Paper Mache painted with brown paints. The hair is made from seaweed and the mouth contains teeth from a cow. The horns are from a sacrificial goat.
Toothfish/ Dagon Mask (25 x 31 cm)
The links between Toothfish and Dagon are still the subject of a lot of scholarly debate but the prominent teeth, red coloration, and the obvious fact that it depicts a fish, put this mask puts it firmly in the Mediterranean Toothfish tradition. Dagon is an Assyro-Babylonian fertility god of grain and fish and/or fishing. The name seems to have originated from the Hebrew word, 'dāg', or fish and Dagon is usually represented in the form of a fish or 'fish-person'. There are clear phallic links to the story of the Egyptian grain god Osiris, whose penis was eaten by fish in the Nile after he was attacked by the storm God, Set. Some of the possibly true stories of the American horror writer, H.P.Lovecraft feature a race of fish-frog-like, ocean-dwelling creatures called the Deep Ones. They are said to serve beings known as Father Dagonand Mother Hydra, as well as the powerful elder-god, Cthulhu. This mask was found in a small temple where the local fish-gods including Toothfish are still actively worshiped.
Paper mache painted in red paint. The eyes are made from wooden balls and the mouth is molded around the dried jaws of a mako shark.
Egyptian Bird Mask (31 x 60cm)
Once again the use of the color red and real teeth in the mouth indicate that this mask is probably meant to represent Toothfish. But it may depict the Egyptian god, Thoth, which is associated with the art of magic, the system of writing, the development of science, and the judgment of the dead. The head dress featuring a lunar disc refers to the passing of the seasons and the worship of nature. This mask covered the face of the body of a priest exhumed from a burial chamber in the ancient city of Thebes.
Paper mache painted in black, red, yellow and gold. The disc is made of polystyrene and filler. The teeth are from a cow.
Sepik River Ancestor Mask (31 x 63 cm)

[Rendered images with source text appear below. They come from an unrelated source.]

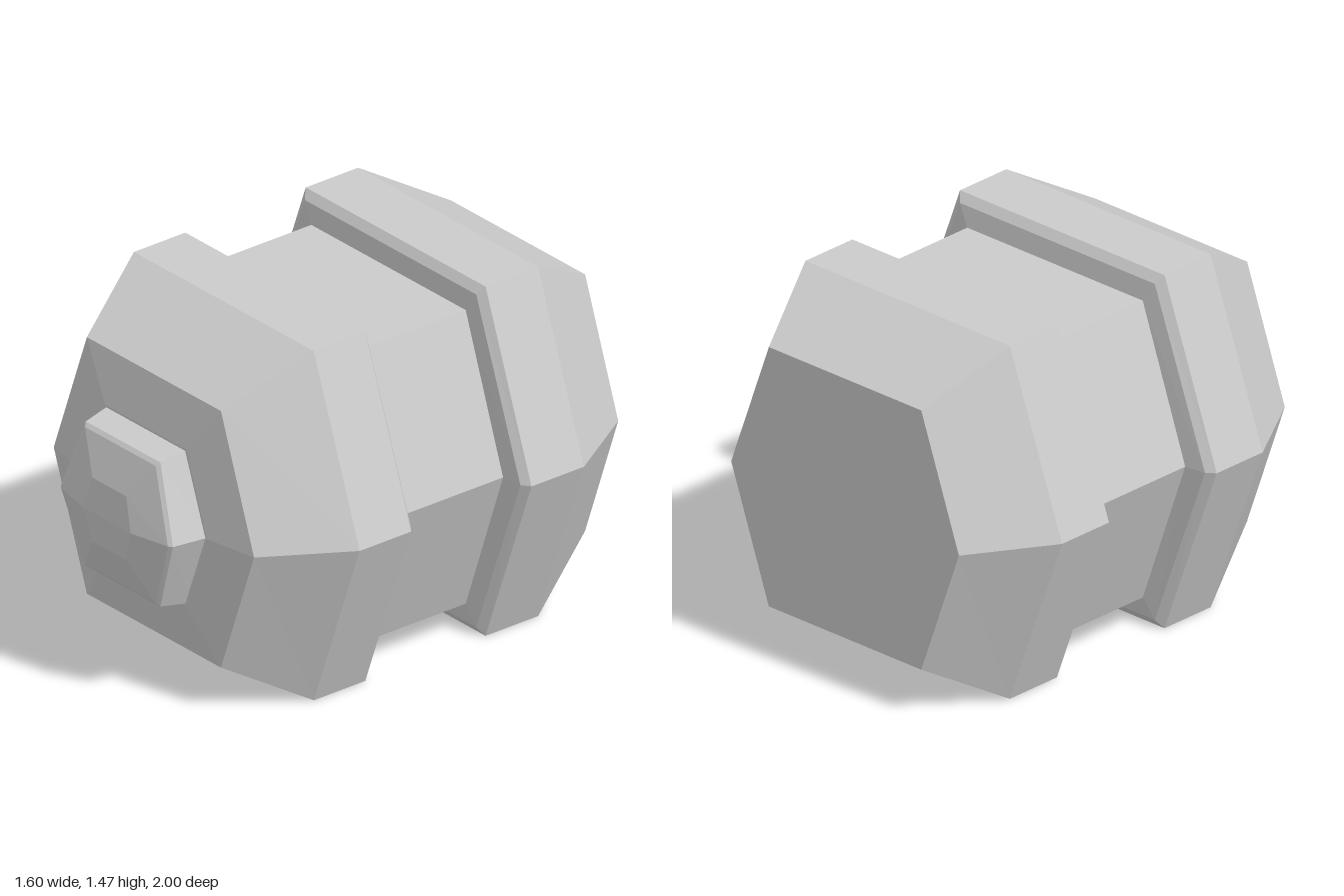
import * as THREE from 'three';

const CENTRE_Y = 0.735;

// Hexagonal ring: z, half width at side points, half height, half length of
// the flat top edge, and how far the ring sweeps back per unit of |y|.
function hexRing([z, w, h, e, sweep = 0]) {
  return [[w, 0], [e, h], [-e, h], [-w, 0], [-e, -h], [e, -h]]
    .map(([x, y]) => new THREE.Vector3(x, y, z - sweep * Math.abs(y)));
}

// Skin rings (ordered back to front) and close both ends.
function loft(name, rows) {
  const rings = rows.map(hexRing);
  const pts = [];
  const tri = (...v) => v.forEach((p) => pts.push(p.x, p.y, p.z));
  const first = rings[0], last = rings[rings.length - 1];
  const backMid = new THREE.Vector3(0, 0, rows[0][0]);
  const frontMid = new THREE.Vector3(0, 0, rows[rows.length - 1][0]);
  for (let j = 0; j < 6; j++) {
    const k = (j + 1) % 6;
    for (let i = 0; i < rings.length - 1; i++) {
      const a = rings[i], b = rings[i + 1];
      tri(a[j], a[k], b[k]);
      tri(a[j], b[k], b[j]);
    }
    tri(backMid, first[k], first[j]);
    tri(frontMid, last[j], last[k]);
  }
  const geo = new THREE.BufferGeometry();
  geo.setAttribute('position', new THREE.Float32BufferAttribute(pts, 3));
  geo.computeVertexNormals();
  const mesh = new THREE.Mesh(geo, new THREE.MeshStandardMaterial({ color: 0xcccccc, flatShading: true }));
  mesh.name = name;
  mesh.position.y = CENTRE_Y;
  return mesh;
}

export function createModel() {
  const group = new THREE.Group();
  group.name = 'hexagonalConnector';

  // Rear collar, tapered to a flat back, with a small bevel at the waist
  group.add(loft('rearCollar', [
    [-1.0, 0.59, 0.54, 0.395],
    [-0.66, 0.8, 0.735, 0.53],
    [-0.405, 0.8, 0.735, 0.53],
    [-0.38, 0.765, 0.7, 0.505],
    [-0.37, 0.675, 0.615, 0.455],
  ]));

  // Narrow waist between the collars
  group.add(loft('waist', [
    [-0.39, 0.675, 0.618, 0.455],
    [0.16, 0.675, 0.618, 0.455],
  ]));

  // Front collar, tapered to a shallow front face
  group.add(loft('frontCollar', [
    [0.14, 0.675, 0.615, 0.455],
    [0.153, 0.765, 0.7, 0.505],
    [0.18, 0.8, 0.735, 0.53],
    [0.43, 0.8, 0.735, 0.53],
    [0.77, 0.59, 0.54, 0.395],
    [0.81, 0.36, 0.33, 0.24],
  ]));

  // Front button with a faceted, swept-back dome
  group.add(loft('frontButton', [
    [0.79, 0.355, 0.325, 0.235],
    [0.95, 0.33, 0.303, 0.22, 0.1],
    [0.962, 0.315, 0.288, 0.208, 0.1],
    [1.0, 0.14, 0.135, 0.1, 0.1],
  ]));

  return group;
}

Before Christianity the dominant religion in Papua New Guinea was a mixture of animism and ancestor worship. Animism encompasses the beliefs that there is no separation between the spiritual and physical world. Souls or spirits are seen to exist not only in humans but also in all other animals, plants, rocks, geographic features such as mountains or rivers and other entities of the natural environment. Ancestor spirits can be called on to assist the living in their endeavours or turned against one's enemies.This ancestor mask was used in ceremonies where the spirit which inhabited the skull would be ask to intercede with the local daemons - particularly nature spirits such as Toothfish.
Paper mache infused with emu feathers and stained with tea. The hair is made from plaited flax fibre. The horns and teeth are from a ram.
James Gilberd - Michael Hall - Toothfish
Hair on the Sepik Skull Mask by Jasmin Van Lith